In this paper, a framework for deriving and evaluating the timing requirements for control systems has been presented. For a given control system, the framework automatically evaluates the effect of jitter and period on control properties such as responsiveness and overshoots in-order to derive the set of requirements that meet our criteria, including stability. In other words, it addresses in an integrated way the issue of evaluating the effectiveness of the control system, and the possible realisation of the controller on a computer system. The use of the approach has been illustrated for two very different examples: a car cruise control system that is inherently stable and an inverted pendulum that is unstable without external control. The work has shown that for a particular system, the control criteria to be satisfied can be met, according to the chosen fitness function, with a wide range of timing requirements. The ability to select the requirements from a variable set can be used to optimise the timing behaviour of the overall system to improve schedulability and scalability. In general, the advantage of our approach is that it enables control and scheduling issues to be addressed in an integrated way, producing valid and appropriate requirements. If it fulfils its promise then there should be less problems of ‘mismatch’ between the control systems designers and the software engineers who have to implement their requirements. More specifically, the use of the approach make it less likely that control problems, e.g. instability, are discovered in system testing because the software engineers were working to inappropriate or incomplete requirements.
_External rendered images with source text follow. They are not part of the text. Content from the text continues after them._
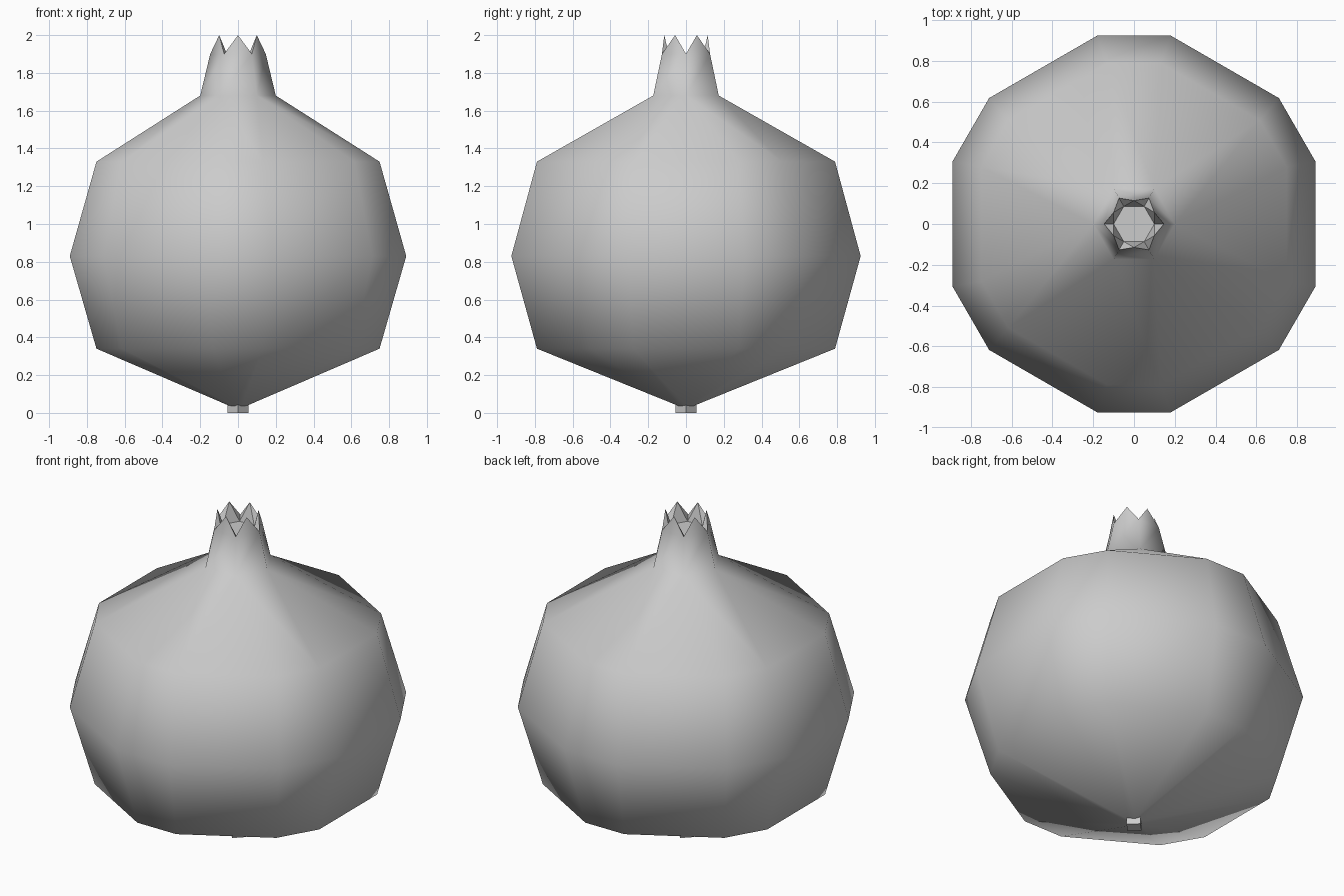
import bpy
import bmesh
from math import radians, sin, cos

cube = bpy.data.objects.get("Cube")
if cube:
    bpy.data.objects.remove(cube, do_unlink=True)

grey = bpy.data.materials.new("plain grey")
grey.use_nodes = True
COLOR = (0.6, 0.6, 0.6, 1)
grey.diffuse_color = COLOR
grey.node_tree.nodes["Principled BSDF"].inputs["Base Color"].default_value = COLOR


def ring(bm, radius, z, angles):
    return [bm.verts.new((radius * cos(radians(a)), radius * sin(radians(a)), z))
            for a in angles]


def make_object(name, bm, smooth):
    bmesh.ops.recalc_face_normals(bm, faces=bm.faces)
    for f in bm.faces:
        f.smooth = smooth
    mesh = bpy.data.meshes.new(name)
    bm.to_mesh(mesh)
    bm.free()
    mesh.materials.append(grey)
    obj = bpy.data.objects.new(name, mesh)
    bpy.context.collection.objects.link(obj)
    return obj


def pairs(half):
    # Corners of a hexagon cut off by the given half angle
    return [c + s * half for c in range(30, 390, 60) for s in (-1, 1)]


HEX = range(0, 360, 60)
TIPS = range(30, 390, 60)
NOTCH_R, NOTCH_Z = 0.147, 1.9
TIP_R, TIP_Z = 0.115, 2.0

# Fruit skin: three cut-hexagon rings closing to hexagons at base and neck
bm = bmesh.new()
base = ring(bm, 0.04, 0.035, HEX)
low = ring(bm, 0.8, 0.34, pairs(9.5))
mid = ring(bm, 0.942, 0.83, pairs(11))
high = ring(bm, 0.8, 1.33, pairs(9.5))
neck = ring(bm, 0.2, 1.68, HEX)
notch = ring(bm, NOTCH_R, NOTCH_Z, HEX)
tip = ring(bm, TIP_R, TIP_Z, TIPS)

for lower, upper in ((low, mid), (mid, high)):
    for i in range(12):
        j = (i + 1) % 12
        bm.faces.new((lower[i], lower[j], upper[j], upper[i]))

for hexa, wide in ((base, low), (neck, high)):
    for i in range(6):
        j = (i + 1) % 6
        a, b, c = wide[2 * i], wide[2 * i + 1], wide[(2 * i + 2) % 12]
        bm.faces.new((hexa[i], a, b, hexa[j]))
        bm.faces.new((hexa[j], b, c))
bm.faces.new(base)

# Crown teeth rising from the neck
for i in range(6):
    j = (i + 1) % 6
    bm.faces.new((neck[i], neck[j], notch[j], notch[i]))
    bm.faces.new((notch[i], notch[j], tip[i]))
make_object("fruit_skin", bm, True)

# Faceted lining and floor inside the crown
bm = bmesh.new()
notch = ring(bm, NOTCH_R, NOTCH_Z, HEX)
tip = ring(bm, TIP_R, TIP_Z, TIPS)
floor = ring(bm, 0.1, 1.88, HEX)
for i in range(6):
    j = (i + 1) % 6
    bm.faces.new((notch[i], tip[i], floor[i]))
    bm.faces.new((tip[i], floor[j], floor[i]))
    bm.faces.new((tip[i], notch[j], floor[j]))
bm.faces.new(floor)
bmesh.ops.recalc_face_normals(bm, faces=bm.faces)
lining = make_object("crown_lining", bm, False)
if lining.data.polygons[-1].normal.z < 0:
    lining.data.flip_normals()

# Small square stem under the fruit
bm = bmesh.new()
bottom = ring(bm, 0.055, 0, range(0, 360, 90))
top = ring(bm, 0.055, 0.045, range(0, 360, 90))
for i in range(4):
    j = (i + 1) % 4
    bm.faces.new((bottom[i], bottom[j], top[j], top[i]))
bm.faces.new(bottom)
bm.faces.new(top)
make_object("stem", bm, False)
The tools we have developed provide a ‘proof of concept’. Future work could include: determining the optimum balance of timing requirements across multiple control loops and allowing for other resource contentions, further case studies, allowing for important effects such as disturbances (e.g. noise) and non-linear effects, and expanding the framework for so called robust controllers such as H ∞ . A robust controller is where the effects of time varying behaviour (e.g. jitter on sampling and actuation) and missed samples are accounted for. The disadvantages of robust controllers are: the extra processing needed due to their increased mathematical complexity, the difficulty in assuring their behaviour in all situations and their use in the real-time systems domain is not normal practice. Supporting robust controllers in the framework would allow comparisons to be performed between the relative effectiveness of PID loops versus robust controllers, and thus give designers a more effective tool for selecting control algorithms and establishing the requirements for their software implementation.